Cold enough to bring a priest to his kneesSeveral summers ago, we met an Irish priest who now lives in Ontario. He was on a houseboat, we were on a houseboat. He and his friend were very accomplished at navigating their boat, we were not. We followed them into a lock gate and I tried to copy the easy grace with which he wrapped his rope around the bollard. After I'd dropped the rope and we'd collided, we fell into conversation. He loved life in Ontario, he told us. There was nothing quite like a brightly shining sun in a vivid blue sky to make one feel God's benevolence and loving kindness. He particularly loved how the sun shone during winter and how that contrasted with his dreary memories of Irish winters. Sunny winter days made him feel glad to be alive.
Two lock gates later, our conversations had become more personal and he made a different confession. There had been a day during his first Ontario winter when he had nearly died. He'd left the house - no doubt eulogizing about the bright blue sky and bright yellow sun - and started to walk to the corner store. The store was only a few blocks from his house - no big deal, he'd thought. He was lucky that neighbors rescued him, although he couldn't remember that happening. He described his thoughts screeching to a halt inside his head, and said the next thing he knew was that he was lying on someone's sofa thanking God for saving his fingers, his toes, his nose.
'Always wrap up well,' he warned us as we said our goodbyes, 'And always wear a hat and scarf.'
Cold enough to make your eyeballs hurtI understand the priest better now than I did when I first heard that story. I understand the temptation to slip outside without going through the palaver of finding your gloves, your hat, your scarf... I understand how easy it is to persuade yourself that it's not that cold because the sun is shining and the sky is blue. I know how the first step out of the door supports that illusion because you carry some of the warmth from the house with you.
It's on the second or third step that you begin to notice your chest burning from the cold. A few steps more and filaments of ice begin to form on your nasal hairs. It hurts to blink because your eyeballs are beginning to freeze.
When it's cold in Vermont, your eyeballs begin to freeze.
Cold enough to wreck your carNot having money enough to build a garage (and having been foolish enough to move into a house without one) we bought a portable version. It arrived in a large cardboard box and looks a bit like a tent: a huge swathe of canvas, some guy ropes and some very long tent pegs. The instructions are straightforward and we didn't think it would be a big deal to put the thing up. We meant to do it in summer, but with one thing and another we didn't remember until it was November and then it was too late.
It's worth a quick digression here to explain what I mean by 'too late'. When we moved in, our neighbors had an old horse which had been in their family for nearly 30 years.
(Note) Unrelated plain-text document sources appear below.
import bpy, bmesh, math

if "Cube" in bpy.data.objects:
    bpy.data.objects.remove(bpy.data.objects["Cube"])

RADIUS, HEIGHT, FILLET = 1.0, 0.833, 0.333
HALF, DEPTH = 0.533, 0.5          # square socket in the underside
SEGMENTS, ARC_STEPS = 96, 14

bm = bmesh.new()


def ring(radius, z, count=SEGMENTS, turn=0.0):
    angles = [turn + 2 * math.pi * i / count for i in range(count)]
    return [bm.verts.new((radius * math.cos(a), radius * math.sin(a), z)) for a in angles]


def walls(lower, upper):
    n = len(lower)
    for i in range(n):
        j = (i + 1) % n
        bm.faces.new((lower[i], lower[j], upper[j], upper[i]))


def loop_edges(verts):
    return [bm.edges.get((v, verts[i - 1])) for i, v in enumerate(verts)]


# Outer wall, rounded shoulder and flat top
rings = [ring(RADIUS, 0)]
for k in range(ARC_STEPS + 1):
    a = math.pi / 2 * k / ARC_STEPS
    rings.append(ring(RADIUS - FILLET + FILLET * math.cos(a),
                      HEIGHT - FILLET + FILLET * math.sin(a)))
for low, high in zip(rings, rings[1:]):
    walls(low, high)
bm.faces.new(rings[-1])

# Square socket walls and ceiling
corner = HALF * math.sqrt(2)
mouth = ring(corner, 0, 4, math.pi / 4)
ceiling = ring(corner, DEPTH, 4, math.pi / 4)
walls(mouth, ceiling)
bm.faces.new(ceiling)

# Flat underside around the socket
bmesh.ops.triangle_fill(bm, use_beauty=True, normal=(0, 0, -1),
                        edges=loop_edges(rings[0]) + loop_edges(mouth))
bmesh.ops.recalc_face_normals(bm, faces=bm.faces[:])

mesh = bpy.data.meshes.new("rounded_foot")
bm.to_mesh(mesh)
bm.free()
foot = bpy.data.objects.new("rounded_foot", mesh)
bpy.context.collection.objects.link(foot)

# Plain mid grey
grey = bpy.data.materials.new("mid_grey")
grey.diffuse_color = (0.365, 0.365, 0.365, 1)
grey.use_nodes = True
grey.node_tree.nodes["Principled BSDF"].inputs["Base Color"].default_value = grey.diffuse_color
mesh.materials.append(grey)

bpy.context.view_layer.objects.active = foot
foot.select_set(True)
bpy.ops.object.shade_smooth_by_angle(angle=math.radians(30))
The children and the grandchildren had all learned to ride on that horse. The family loved it. We loved it and used to pop by the field to feed it carrots. The family were worried the horse was too old to survive another Vermont winter so, in October, they shot it. It was the only way they could be sure the horse could be buried in their garden. Having tried to put the tent pole from a portable garage into the ground in November, I realize why our neighbors didn't keep the horse alive for a few more weeks.
Because our portable garage remains folded up in a box in the basement, the car takes a fair bit of time to defrost every morning. The windshield disappears behind layers of ice, the doors freeze shut, the engine refuses to start, the tires go flat. I have to prise open the driver's door, spend a few minutes persuading the engine to turn over, scrape ice from the windows, drive very slowly for the first few miles until the friction of the road against the tires causes them to reinflate.
One of the most beautiful things about very cold days is the silence. In part, that's because the snow muffles every sound; in part, it's because all the song birds have had the sense to go and live somewhere else. The silence on our side of the mountain is destroyed each morning around 7.15am when I start swearing. On a bad day, the car stays silent until nearly 7.30am.
Cold enough to spoil your groceriesWhen the local Burlington supermarket's freezer units broke last week, they put the frozen food into shopping carts and stored them in the car park. Their freezer units normally keep food at 0F (for my English readers, that's about -18C). On the day the freezers broke, the temperature outside was several degrees lower and the store manager told me she was concerned the food might spoil because she was having to keep it at too low a temperature.
So, if you want to understand what winter in Vermont feels like, climb into your freezer with a picture of some blue sky.
We get windchill too, but you'll have to imagine that.